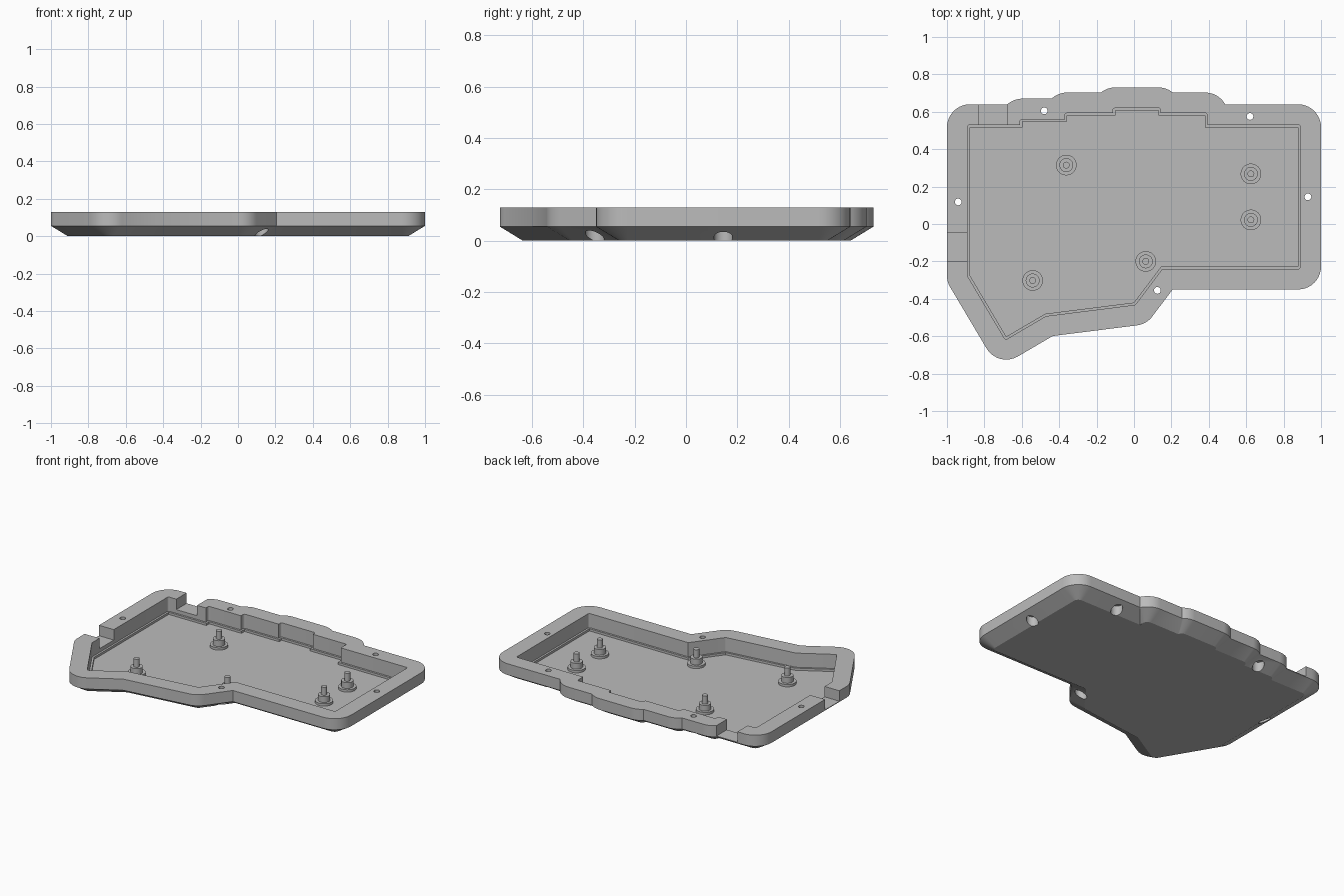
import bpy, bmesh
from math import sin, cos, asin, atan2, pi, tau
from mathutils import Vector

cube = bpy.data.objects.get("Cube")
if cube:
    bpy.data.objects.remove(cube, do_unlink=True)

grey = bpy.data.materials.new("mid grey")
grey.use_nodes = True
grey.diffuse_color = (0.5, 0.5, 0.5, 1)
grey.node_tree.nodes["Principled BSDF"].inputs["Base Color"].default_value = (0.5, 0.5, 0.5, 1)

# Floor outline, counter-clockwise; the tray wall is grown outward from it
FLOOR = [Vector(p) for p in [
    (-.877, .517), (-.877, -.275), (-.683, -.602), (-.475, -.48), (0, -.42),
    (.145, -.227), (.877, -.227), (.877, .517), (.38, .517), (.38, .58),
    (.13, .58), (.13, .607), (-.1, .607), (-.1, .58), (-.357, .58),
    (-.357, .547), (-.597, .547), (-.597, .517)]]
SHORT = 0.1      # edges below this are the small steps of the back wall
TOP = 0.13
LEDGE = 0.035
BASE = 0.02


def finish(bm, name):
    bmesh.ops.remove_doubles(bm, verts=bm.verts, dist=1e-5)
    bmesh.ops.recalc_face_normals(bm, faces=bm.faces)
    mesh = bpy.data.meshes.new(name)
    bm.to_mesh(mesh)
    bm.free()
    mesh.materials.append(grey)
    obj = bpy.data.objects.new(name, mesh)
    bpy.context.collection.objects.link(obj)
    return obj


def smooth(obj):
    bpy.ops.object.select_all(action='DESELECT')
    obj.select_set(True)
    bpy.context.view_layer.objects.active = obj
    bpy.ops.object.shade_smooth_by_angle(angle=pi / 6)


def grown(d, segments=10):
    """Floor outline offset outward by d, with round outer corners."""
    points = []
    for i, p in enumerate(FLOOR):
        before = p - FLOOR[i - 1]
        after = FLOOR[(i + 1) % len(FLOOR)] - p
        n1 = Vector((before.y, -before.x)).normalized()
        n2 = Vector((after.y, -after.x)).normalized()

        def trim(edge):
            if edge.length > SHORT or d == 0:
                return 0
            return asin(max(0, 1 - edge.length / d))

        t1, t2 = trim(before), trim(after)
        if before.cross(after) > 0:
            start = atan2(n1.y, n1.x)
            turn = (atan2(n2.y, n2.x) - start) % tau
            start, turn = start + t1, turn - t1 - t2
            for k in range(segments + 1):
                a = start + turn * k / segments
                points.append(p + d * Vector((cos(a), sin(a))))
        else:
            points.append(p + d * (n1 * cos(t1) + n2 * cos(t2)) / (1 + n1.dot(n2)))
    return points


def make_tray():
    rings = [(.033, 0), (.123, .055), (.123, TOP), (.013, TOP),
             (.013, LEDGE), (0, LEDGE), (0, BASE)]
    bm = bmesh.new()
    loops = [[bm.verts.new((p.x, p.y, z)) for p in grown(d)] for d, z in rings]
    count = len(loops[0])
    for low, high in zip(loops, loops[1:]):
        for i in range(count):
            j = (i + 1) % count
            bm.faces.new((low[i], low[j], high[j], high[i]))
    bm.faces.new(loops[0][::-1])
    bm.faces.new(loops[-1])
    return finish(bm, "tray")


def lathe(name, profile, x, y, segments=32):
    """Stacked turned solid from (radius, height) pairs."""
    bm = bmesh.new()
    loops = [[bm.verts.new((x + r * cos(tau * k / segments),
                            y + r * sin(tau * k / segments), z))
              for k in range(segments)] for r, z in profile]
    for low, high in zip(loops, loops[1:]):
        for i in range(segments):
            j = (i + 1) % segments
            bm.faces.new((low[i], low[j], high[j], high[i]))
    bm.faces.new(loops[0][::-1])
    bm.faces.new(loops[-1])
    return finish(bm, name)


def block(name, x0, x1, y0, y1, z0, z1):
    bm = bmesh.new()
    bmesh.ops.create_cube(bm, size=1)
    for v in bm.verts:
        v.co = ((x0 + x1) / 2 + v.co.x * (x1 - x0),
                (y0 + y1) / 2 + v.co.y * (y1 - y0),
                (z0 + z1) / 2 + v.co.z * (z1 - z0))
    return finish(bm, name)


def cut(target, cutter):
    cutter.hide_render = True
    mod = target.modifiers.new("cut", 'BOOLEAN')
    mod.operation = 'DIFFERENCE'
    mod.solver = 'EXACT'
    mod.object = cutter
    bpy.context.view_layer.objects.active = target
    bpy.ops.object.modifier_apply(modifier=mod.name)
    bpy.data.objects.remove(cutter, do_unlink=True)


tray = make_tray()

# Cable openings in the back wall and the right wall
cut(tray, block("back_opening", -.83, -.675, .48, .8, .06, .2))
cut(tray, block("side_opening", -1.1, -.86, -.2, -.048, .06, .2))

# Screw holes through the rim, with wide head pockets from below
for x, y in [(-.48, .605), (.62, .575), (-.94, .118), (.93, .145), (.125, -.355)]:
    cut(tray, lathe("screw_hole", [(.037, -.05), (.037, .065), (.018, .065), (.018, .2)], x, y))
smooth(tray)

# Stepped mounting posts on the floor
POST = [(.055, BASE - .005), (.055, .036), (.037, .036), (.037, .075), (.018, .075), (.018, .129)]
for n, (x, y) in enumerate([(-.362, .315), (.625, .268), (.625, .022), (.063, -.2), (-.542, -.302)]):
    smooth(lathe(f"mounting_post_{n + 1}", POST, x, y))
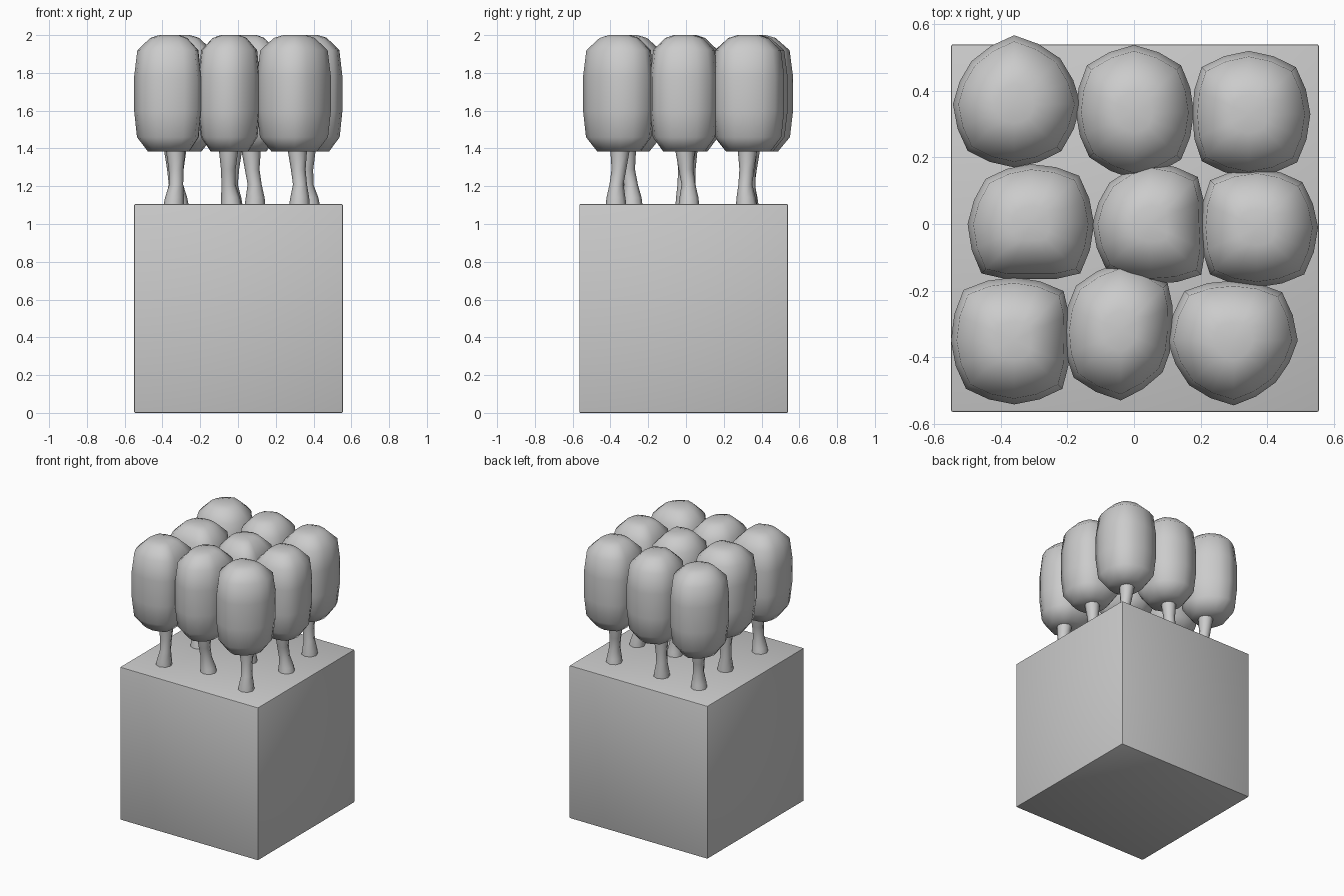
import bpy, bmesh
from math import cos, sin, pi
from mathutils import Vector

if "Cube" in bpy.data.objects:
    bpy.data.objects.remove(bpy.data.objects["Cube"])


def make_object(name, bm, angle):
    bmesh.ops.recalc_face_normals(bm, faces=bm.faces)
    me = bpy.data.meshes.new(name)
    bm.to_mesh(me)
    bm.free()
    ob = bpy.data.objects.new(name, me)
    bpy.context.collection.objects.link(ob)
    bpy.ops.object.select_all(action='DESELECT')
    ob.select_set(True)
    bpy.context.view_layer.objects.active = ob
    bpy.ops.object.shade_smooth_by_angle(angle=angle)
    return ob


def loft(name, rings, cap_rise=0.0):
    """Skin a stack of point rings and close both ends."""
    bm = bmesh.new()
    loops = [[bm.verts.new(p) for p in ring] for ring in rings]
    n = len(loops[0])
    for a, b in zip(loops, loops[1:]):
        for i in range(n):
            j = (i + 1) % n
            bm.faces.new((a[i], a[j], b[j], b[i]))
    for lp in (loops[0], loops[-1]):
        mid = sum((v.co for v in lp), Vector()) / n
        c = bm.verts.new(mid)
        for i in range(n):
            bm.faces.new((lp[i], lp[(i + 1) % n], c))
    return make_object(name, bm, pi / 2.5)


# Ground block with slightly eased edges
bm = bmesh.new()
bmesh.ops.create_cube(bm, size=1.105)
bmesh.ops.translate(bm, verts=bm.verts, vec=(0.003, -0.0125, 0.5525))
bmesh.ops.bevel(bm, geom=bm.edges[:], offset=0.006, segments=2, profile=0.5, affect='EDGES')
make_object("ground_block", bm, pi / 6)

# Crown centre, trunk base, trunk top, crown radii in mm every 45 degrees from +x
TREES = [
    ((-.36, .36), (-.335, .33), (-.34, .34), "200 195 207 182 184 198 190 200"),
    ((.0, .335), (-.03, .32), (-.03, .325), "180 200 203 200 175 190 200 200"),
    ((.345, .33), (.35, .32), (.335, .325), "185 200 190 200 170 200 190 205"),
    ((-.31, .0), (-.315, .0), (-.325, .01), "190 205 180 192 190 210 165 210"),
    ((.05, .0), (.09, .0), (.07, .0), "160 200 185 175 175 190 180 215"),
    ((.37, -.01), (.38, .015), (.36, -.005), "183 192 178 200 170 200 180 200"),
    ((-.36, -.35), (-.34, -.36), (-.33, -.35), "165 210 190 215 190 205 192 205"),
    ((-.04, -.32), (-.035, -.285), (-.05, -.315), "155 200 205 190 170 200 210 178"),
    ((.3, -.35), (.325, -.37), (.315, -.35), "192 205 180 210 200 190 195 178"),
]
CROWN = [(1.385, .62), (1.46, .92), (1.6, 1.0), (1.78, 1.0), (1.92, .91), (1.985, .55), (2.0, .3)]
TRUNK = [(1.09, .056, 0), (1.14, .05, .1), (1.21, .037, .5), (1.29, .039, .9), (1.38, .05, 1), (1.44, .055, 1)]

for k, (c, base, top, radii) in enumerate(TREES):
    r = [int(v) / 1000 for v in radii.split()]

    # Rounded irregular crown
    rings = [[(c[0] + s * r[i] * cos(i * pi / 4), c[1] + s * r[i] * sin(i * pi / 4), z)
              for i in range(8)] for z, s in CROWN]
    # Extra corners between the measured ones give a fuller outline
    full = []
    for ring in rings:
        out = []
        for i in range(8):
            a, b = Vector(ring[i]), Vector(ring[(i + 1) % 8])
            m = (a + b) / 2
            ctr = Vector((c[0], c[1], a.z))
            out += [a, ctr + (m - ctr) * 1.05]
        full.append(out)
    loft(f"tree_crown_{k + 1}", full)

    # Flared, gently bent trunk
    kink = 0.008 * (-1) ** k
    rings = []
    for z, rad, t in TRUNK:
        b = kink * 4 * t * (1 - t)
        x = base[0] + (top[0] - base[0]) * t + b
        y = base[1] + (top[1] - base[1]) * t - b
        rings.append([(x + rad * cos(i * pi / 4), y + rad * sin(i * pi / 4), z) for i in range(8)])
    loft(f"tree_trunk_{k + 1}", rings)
+ + +
Your response should be made up of the lines in the data that contain the word "True".

◆ **Answer box**
    bpy.data.objects.remove(cube, do_unlink=True)
grey.use_nodes = True
    obj.select_set(True)
    cutter.hide_render = True
    bpy.data.objects.remove(cutter, do_unlink=True)
    ob.select_set(True)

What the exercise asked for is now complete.